In the Old West, a small town is held captive by an extraterrestrial gunslinger, who's on the hunt for an alien doctor. Comparing this to episodes like last year's The Curse of the Black Spot, it's surprising that this isn't nearly as much of a genre pastiche. Like any good Western, it's a tale about morality. As such, there isn't really a clear-cut baddy in this one, and Whithouse's writing is as disciplined in its pacing as his last offering, The God Complex. Even though it's a Western with robots and aliens, he resists the urge to overstate any of its trappings, and it pays off.
The Power of Three by Chris Chibnall
The Doctor moves in with his companions for a year, after small black cubes suddenly materialise all over the world, for no apparent reason or purpose. Some have suggested that Chibnall's two episodes here are a part of grooming him to take over from Moffat someday, although it's really more like the Moff is delegating the domesticated episodes in order to do his blockbusters. Definitely the most RTD episode since Moffat and Matt Smith took over, that has some more fun with Brian and the potential for a great new recurring character with UNIT, in the form of Jemma Redgrave's Kate (Lethbridge) Stewart. After a great build-up, the ending was a little bit rushed, especially with the way it squandered Steven Berkoff.
The Angels Take Manhattan by Steven Moffat
Rory is sent back in time during a tangle with a Weeping Angel, and in trying to rescue him from 1920s Manhattan, the Doctor goes on his last journey with the Ponds. Breathlessly emotional and full of big ideas- it's a fitting exit for Amy and Rory, but you have to take a lot at face value, not least in accepting that their story is completely closed, especially with a reunion-friendly anniversary coming up next year.

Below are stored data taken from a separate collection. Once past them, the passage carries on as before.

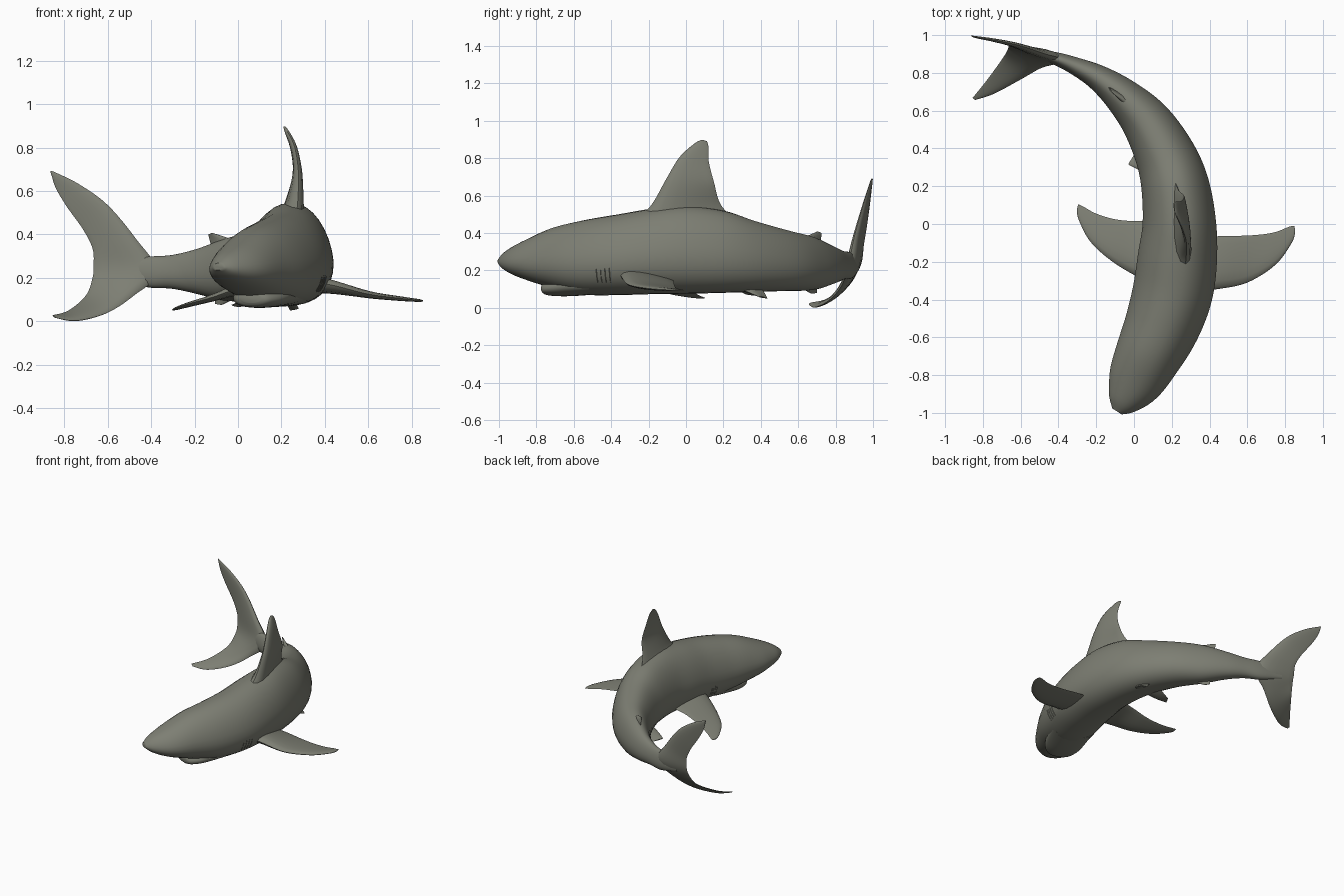
import bpy, bmesh, math
from mathutils import Vector

cube = bpy.data.objects.get("Cube")
if cube:
    bpy.data.objects.remove(cube)

skin = bpy.data.materials.new("grey green skin")
skin.use_nodes = True
COLOUR = (0.205, 0.21, 0.172, 1)
skin.diffuse_color = COLOUR
skin.node_tree.nodes["Principled BSDF"].inputs["Base Color"].default_value = COLOUR
skin.node_tree.nodes["Principled BSDF"].inputs["Roughness"].default_value = 0.7


def spline(rows, t):
    """Smooth curve through rows of numbers, t counted in rows."""
    i = min(int(t), len(rows) - 2)
    f = t - i
    a, b, c, d = (rows[max(0, min(len(rows) - 1, i + k))] for k in (-1, 0, 1, 2))
    return [0.5 * (2 * q + (r - p) * f + (2 * p - 5 * q + 4 * r - s) * f * f
                   + (3 * q - p - 3 * r + s) * f ** 3)
            for p, q, r, s in zip(a, b, c, d)]


def loft(name, rings):
    """Skin closed rings of points and cap both ends."""
    bm = bmesh.new()
    loops = [[bm.verts.new(p) for p in ring] for ring in rings]
    n = len(loops[0])
    for a, b in zip(loops, loops[1:]):
        for i in range(n):
            j = (i + 1) % n
            bm.faces.new((a[i], a[j], b[j], b[i]))
    bm.faces.new(loops[0][::-1])
    bm.faces.new(loops[-1])
    bmesh.ops.recalc_face_normals(bm, faces=bm.faces)
    mesh = bpy.data.meshes.new(name)
    bm.to_mesh(mesh)
    bm.free()
    obj = bpy.data.objects.new(name, mesh)
    bpy.context.collection.objects.link(obj)
    mesh.materials.append(skin)
    bpy.ops.object.select_all(action="DESELECT")
    obj.select_set(True)
    bpy.context.view_layer.objects.active = obj
    bpy.ops.object.shade_smooth_by_angle(angle=math.radians(50))


def hull_point(rows, t, angle, swell=1.0):
    """Point on a rounded trunk; each row is x, y, half width, top, bottom."""
    x, y, w, top, low = spline(rows, t)
    e = 0.02
    p, q = spline(rows, max(0, t - e)), spline(rows, min(len(rows) - 1, t + e))
    side = Vector((q[1] - p[1], p[0] - q[0], 0)).normalized()
    mid = low + 0.43 * (top - low)
    c, s = math.cos(angle), math.sin(angle)
    across = math.copysign(abs(c) ** 0.9, c) * w * swell * (1 - 0.12 * max(0, s))
    rise = (top - mid) * s if s > 0 else -(mid - low) * abs(s) ** 0.85
    return Vector((x, y, mid + rise * swell)) + side * across


def trunk(name, rows, steps=5, sides=32):
    count = (len(rows) - 1) * steps
    loft(name, [[hull_point(rows, k / steps, math.tau * i / sides)
                 for i in range(sides)] for k in range(count + 1)])


def fin(name, rows, steps=6, sides=16):
    """Each row is a leading point, a trailing point and a thickness."""
    flat = [(*lead, *trail, thick) for lead, trail, thick in rows]
    last = len(flat) - 1
    rings = []
    for k in range(last * steps + 1):
        t = k / steps
        here = spline(flat, t)
        before, after = spline(flat, max(0, t - 0.2)), spline(flat, min(last, t + 0.2))
        lead, trail = Vector(here[:3]), Vector(here[3:6])
        span = (Vector(after[:3]) + Vector(after[3:6])
                - Vector(before[:3]) - Vector(before[3:6]))
        normal = (trail - lead).cross(span).normalized()
        ring = []
        for i in range(sides):
            a = math.tau * i / sides
            u = (1 - math.cos(a)) / 2
            ring.append(lead.lerp(trail, u)
                        + normal * math.sin(a) * here[6] * (0.62 - 0.45 * u))
        rings.append(ring)
    loft(name, rings)


# Curving body from snout to tail stalk
BODY = [
    (-.09, -.992, .03, .268, .235), (-.06, -.945, .085, .31, .195),
    (.0, -.845, .145, .365, .15), (.073, -.70, .177, .43, .105),
    (.15, -.535, .2, .47, .07), (.205, -.36, .212, .50, .068),
    (.23, -.18, .21, .53, .073), (.24, 0, .195, .545, .075),
    (.218, .2, .18, .52, .08), (.165, .365, .16, .465, .085),
    (.067, .538, .133, .415, .09), (-.057, .672, .1, .38, .095),
    (-.183, .77, .07, .335, .125), (-.305, .833, .048, .305, .15),
    (-.42, .878, .033, .297, .157), (-.57, .92, .01, .275, .20)]
trunk("body", BODY)

# Blunt lower jaw under the snout
trunk("lower_jaw", [
    (.06, -.755, .05, .135, .085), (.067, -.738, .085, .15, .068),
    (.09, -.68, .12, .17, .062), (.12, -.6, .14, .2, .063),
    (.17, -.47, .15, .2, .072)])

# Tall dorsal fin with a flared foot
fin("dorsal_fin", [
    ((.265, -.27, .47), (.19, .31, .43), .14),
    ((.275, -.185, .55), (.23, .19, .545), .09),
    ((.278, -.105, .69), (.265, .15, .67), .05),
    ((.26, -.035, .805), (.25, .122, .78), .034),
    ((.225, .045, .878), (.225, .12, .86), .022),
    ((.213, .085, .898), (.211, .112, .89), .008)])

fin("left_pectoral_fin", [
    ((.30, -.36, .19), (.30, -.07, .15), .10),
    ((.44, -.345, .165), (.44, -.065, .14), .068),
    ((.60, -.31, .125), (.62, -.06, .115), .037),
    ((.75, -.215, .105), (.74, -.045, .103), .024),
    ((.835, -.10, .096), (.82, -.015, .096), .015),
    ((.853, -.045, .094), (.85, -.01, .094), .006)])

fin("right_pectoral_fin", [
    ((.13, -.33, .18), (.13, .02, .16), .09),
    ((.01, -.275, .155), (.01, .015, .14), .06),
    ((-.12, -.195, .11), (-.10, .025, .105), .037),
    ((-.23, -.095, .08), (-.20, .055, .075), .024),
    ((-.29, .015, .06), (-.265, .09, .058), .015),
    ((-.303, .07, .052), (-.295, .105, .052), .006)])

# Crescent tail, lower tip to upper tip
fin("tail_fin", [
    ((-.84, .657, .016), (-.855, .667, .028), .006),
    ((-.74, .69, .003), (-.78, .76, .05), .02),
    ((-.60, .765, .04), (-.70, .87, .12), .03),
    ((-.48, .832, .118), (-.67, .92, .2), .045),
    ((-.37, .868, .225), (-.665, .94, .255), .065),
    ((-.47, .90, .38), (-.67, .95, .335), .045),
    ((-.60, .943, .535), (-.715, .965, .425), .03),
    ((-.73, .972, .63), (-.79, .98, .53), .02),
    ((-.84, .99, .685), (-.84, .99, .615), .012),
    ((-.863, .997, .692), (-.858, .997, .672), .005)])

fin("second_dorsal_fin", [
    ((.01, .60, .36), (-.12, .73, .31), .06),
    ((-.05, .65, .385), (-.125, .722, .35), .03),
    ((-.12, .70, .407), (-.137, .725, .40), .008)])

fin("anal_fin", [
    ((.01, .60, .12), (-.10, .70, .13), .05),
    ((-.04, .64, .092), (-.105, .70, .10), .02),
    ((-.075, .67, .075), (-.105, .70, .08), .006)])

fin("right_pelvic_fin", [
    ((.11, .26, .12), (.11, .40, .11), .04),
    ((.03, .285, .095), (.06, .39, .085), .025),
    ((-.03, .315, .075), (.01, .38, .065), .008)])

fin("left_pelvic_fin", [
    ((.22, .27, .11), (.18, .40, .11), .04),
    ((.26, .33, .085), (.22, .42, .08), .025),
    ((.28, .39, .06), (.24, .435, .05), .008)])

# Fine gill slits on both flanks, just ahead of the pectoral fins
for name, turn in (("left", 0), ("right", math.pi)):
    for k in range(4):
        rings = []
        for step in range(6):
            drop = -0.62 + 0.09 * step
            angle = turn - drop if turn else drop
            t = 4.65 + 0.11 * k
            rings.append([hull_point(BODY, t + shift, angle, swell)
                          for shift, swell in ((-.012, .99), (0, 1.004), (.012, .99))])
        loft(f"{name}_gill_slit_{k + 1}", rings)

The bastardly power of the Angels remains undiminished by their latest appearance, especially as they manage to hurt the Doctor so deeply by the end of this episode.

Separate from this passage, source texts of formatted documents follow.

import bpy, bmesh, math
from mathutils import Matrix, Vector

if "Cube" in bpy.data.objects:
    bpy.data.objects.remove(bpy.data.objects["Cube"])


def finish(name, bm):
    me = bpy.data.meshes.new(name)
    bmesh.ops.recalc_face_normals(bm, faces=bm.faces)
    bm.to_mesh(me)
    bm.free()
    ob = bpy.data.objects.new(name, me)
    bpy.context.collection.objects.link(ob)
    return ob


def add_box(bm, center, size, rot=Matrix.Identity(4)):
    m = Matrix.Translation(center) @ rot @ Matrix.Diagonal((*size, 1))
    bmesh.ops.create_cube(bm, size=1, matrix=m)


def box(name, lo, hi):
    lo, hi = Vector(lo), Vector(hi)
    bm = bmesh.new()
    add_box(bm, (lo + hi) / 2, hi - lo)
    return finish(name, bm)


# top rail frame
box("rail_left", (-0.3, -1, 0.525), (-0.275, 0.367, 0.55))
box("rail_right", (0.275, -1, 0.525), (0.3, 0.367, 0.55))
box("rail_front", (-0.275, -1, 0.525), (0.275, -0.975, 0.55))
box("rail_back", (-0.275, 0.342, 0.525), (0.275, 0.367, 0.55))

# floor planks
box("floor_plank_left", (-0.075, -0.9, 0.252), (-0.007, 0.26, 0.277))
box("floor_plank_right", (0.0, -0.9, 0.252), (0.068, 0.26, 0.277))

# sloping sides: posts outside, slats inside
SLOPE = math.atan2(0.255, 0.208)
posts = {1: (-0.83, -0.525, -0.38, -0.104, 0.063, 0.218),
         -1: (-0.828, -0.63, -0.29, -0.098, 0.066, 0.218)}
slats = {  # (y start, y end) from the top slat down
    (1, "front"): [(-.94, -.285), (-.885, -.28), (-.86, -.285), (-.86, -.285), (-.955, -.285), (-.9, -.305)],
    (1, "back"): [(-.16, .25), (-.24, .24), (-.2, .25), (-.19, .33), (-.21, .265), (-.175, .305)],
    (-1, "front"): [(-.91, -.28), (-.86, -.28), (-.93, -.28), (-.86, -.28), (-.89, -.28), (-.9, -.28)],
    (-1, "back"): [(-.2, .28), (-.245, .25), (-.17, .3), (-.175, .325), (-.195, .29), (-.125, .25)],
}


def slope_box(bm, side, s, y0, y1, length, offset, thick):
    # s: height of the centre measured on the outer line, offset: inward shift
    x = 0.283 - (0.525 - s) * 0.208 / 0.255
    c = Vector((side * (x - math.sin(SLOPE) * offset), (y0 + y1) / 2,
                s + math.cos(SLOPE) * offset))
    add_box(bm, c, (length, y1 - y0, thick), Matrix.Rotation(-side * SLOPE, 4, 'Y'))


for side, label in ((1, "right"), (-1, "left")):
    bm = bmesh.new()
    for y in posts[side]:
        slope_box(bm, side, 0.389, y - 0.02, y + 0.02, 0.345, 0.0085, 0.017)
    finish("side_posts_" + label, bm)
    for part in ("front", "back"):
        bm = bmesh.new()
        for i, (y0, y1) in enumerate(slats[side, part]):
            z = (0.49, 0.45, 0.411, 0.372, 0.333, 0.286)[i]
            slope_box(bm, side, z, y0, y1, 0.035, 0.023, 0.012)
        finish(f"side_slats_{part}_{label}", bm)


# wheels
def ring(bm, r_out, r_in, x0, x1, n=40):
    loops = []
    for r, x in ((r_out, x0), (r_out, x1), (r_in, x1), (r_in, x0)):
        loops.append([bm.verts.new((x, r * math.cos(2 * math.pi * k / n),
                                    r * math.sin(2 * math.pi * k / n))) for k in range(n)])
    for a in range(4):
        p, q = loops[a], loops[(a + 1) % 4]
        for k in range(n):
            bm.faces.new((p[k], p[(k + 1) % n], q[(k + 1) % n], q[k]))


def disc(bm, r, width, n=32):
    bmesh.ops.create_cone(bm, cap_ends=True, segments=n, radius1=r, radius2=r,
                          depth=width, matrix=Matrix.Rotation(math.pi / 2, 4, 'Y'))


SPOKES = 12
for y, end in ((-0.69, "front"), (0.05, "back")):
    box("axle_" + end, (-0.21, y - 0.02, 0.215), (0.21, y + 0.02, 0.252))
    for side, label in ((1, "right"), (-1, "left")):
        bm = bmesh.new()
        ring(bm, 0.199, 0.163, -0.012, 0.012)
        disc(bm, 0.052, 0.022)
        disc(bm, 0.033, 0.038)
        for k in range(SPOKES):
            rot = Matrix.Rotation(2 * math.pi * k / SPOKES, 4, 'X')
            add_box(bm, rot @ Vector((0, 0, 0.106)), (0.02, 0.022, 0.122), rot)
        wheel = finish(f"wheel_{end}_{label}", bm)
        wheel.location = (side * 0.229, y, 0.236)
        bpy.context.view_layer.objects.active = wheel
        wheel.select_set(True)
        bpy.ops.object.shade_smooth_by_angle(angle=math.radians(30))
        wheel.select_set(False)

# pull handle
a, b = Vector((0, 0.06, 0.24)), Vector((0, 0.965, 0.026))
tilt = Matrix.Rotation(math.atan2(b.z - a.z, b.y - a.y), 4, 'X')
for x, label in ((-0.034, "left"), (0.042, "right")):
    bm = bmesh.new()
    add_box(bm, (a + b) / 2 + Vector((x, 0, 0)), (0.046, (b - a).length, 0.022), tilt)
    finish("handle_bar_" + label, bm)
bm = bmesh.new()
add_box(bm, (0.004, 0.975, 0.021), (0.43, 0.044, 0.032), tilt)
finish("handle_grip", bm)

With the short-lived role of Rory's dad, there's a domestic counter-point, but through the first five episodes, this serves to remind Amy and Rory of what they're missing, when they travel with the Doctor. There's much discussion of how real life jars with their adventures, with the Doctor gleefully popping in and whisking them away from being grown-ups. The story of the Doctor and Amy Pond started out like Peter Pan, and has gone on in fairytale fashion since, and this run has seen him undeterred by the fact that Wendy (Amy) has grown up.

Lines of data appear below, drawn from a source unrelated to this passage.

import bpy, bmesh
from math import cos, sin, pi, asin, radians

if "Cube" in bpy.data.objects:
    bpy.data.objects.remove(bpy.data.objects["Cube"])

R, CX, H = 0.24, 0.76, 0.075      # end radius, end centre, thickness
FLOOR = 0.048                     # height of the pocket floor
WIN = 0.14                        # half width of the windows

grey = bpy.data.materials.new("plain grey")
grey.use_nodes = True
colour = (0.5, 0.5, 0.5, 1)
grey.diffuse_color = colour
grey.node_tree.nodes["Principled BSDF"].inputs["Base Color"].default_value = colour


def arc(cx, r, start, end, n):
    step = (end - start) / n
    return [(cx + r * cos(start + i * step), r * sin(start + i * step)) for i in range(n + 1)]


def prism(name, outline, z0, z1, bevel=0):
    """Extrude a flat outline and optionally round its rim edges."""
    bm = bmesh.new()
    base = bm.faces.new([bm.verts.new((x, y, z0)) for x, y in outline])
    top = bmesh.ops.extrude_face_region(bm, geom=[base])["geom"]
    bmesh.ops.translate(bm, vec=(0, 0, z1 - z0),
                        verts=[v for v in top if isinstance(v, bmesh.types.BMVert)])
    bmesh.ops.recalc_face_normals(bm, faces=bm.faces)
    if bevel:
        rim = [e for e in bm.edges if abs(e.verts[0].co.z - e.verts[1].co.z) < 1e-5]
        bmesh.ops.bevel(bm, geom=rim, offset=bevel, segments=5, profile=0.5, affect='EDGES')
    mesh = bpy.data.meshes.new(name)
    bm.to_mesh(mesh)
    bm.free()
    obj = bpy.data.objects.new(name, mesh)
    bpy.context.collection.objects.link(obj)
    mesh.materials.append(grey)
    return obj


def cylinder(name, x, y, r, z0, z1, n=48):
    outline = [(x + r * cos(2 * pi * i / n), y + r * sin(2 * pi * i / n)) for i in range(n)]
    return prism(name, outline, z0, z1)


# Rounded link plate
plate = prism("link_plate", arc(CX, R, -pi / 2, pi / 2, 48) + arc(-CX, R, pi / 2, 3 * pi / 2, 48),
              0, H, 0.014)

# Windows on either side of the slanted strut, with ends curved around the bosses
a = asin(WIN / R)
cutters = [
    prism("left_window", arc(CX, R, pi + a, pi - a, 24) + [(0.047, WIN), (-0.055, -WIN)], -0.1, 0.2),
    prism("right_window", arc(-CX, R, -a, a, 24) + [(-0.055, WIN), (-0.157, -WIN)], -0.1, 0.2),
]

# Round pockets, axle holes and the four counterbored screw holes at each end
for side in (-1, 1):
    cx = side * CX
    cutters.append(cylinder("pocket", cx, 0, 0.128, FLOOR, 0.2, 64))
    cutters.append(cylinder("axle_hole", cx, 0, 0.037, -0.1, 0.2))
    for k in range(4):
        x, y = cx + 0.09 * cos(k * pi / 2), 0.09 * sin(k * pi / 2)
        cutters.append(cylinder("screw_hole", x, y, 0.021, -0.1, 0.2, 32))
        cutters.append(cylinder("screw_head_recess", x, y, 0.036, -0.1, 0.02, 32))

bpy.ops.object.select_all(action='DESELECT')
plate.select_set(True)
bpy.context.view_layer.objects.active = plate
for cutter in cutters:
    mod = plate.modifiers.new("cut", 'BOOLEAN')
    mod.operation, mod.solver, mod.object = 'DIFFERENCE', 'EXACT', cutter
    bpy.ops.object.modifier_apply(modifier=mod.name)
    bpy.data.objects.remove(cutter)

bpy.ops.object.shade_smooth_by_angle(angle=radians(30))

It's mentioned in The Power Of Three that the Ponds have known the Doctor for ten years, in relative time, which has to be longer than most companions usually last. It's a shame that Brian was introduced and seemingly forgotten, as Moffat's emotional conclusion to their story focused more on the break-up of the exotic family than the domestic. That's to say nothing of Amy's parents, who were restored into existence at the end of series five, and have never been mentioned since. Moffat's Who takes place out amongst the stars, with far less interest in grounding the series than has gone before.
Five episodes doesn't seem like enough time to tell if Moffat's blockbuster approach is working, but it's set to continue through the second half of series seven. Most of all, I personally miss the cliffhangers, which feel just as intrinsic to the series' formula as the companions. Only The Angels Take Manhattan seems like it might have stretched out to a two-part story, so I can't deny that it works in terms of economy with storytelling, but it would be nice to get a proper cliffhanger again before this series' 14 episodes are through.
--------------------------------------------------------------You can expect individual episode reviews next time around, I think. We'll see where we are next spring...
Doctor Who returns to BBC One and BBC HD on Christmas Day.